Problem details: When you find the word "objects" in a line of the entries, please copy the whole line.

Collected data:
════════════════

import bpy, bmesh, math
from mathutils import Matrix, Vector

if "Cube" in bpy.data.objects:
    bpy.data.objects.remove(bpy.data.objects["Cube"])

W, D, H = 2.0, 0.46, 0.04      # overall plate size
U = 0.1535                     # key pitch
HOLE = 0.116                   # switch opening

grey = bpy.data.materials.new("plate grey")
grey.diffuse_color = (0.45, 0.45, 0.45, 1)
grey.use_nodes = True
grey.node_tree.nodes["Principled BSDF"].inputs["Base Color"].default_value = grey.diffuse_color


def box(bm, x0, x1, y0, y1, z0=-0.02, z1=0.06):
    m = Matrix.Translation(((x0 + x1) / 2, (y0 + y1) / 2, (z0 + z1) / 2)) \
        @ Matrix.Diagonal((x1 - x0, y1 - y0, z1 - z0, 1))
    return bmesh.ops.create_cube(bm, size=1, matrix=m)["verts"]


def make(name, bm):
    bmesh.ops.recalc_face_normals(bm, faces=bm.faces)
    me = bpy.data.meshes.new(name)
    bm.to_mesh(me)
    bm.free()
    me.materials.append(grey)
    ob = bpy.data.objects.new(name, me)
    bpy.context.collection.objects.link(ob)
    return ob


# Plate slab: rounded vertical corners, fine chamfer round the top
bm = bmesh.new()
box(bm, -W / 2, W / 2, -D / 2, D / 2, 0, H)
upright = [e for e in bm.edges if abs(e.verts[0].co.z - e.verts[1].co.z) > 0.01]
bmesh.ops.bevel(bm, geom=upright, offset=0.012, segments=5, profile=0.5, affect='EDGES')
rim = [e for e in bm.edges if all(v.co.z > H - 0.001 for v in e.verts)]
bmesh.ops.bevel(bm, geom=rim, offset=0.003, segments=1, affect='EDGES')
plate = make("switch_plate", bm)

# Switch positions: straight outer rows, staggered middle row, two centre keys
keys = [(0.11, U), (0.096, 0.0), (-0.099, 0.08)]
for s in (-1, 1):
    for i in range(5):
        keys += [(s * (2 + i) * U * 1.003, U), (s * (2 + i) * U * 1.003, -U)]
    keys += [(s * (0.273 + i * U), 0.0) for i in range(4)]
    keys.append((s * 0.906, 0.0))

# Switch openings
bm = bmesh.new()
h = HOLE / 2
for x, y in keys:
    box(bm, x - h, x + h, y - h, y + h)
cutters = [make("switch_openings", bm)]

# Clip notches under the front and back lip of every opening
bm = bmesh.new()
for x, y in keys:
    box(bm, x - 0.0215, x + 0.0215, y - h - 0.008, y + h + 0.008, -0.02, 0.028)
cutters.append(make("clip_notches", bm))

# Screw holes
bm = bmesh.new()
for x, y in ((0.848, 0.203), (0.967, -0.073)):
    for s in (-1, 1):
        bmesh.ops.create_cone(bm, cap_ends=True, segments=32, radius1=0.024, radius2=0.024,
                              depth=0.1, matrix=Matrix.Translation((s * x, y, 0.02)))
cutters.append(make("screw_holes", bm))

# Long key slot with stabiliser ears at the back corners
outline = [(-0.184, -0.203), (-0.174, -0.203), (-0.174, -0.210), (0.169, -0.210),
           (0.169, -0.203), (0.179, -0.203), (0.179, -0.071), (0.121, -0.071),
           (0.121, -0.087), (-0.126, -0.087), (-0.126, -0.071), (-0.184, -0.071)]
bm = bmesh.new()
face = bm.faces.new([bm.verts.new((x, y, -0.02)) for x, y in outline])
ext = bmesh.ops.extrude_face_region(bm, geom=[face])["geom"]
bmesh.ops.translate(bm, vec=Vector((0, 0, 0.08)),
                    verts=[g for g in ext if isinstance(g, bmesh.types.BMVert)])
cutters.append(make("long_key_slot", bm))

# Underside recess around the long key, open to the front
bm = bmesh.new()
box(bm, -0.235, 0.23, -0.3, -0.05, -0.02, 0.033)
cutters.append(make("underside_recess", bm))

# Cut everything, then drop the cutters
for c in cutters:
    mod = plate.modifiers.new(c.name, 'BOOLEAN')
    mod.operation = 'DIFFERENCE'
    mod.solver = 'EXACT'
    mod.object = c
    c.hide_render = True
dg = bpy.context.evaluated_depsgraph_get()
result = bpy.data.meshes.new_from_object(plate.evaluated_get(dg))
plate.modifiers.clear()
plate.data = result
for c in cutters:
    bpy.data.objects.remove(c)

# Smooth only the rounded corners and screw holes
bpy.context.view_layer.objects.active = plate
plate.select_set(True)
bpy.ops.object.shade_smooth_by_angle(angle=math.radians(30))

════════════════

Your response:
if "Cube" in bpy.data.objects:
    bpy.data.objects.remove(bpy.data.objects["Cube"])
    ob = bpy.data.objects.new(name, me)
    bpy.context.collection.objects.link(ob)
    bpy.data.objects.remove(c)
bpy.context.view_layer.objects.active = plate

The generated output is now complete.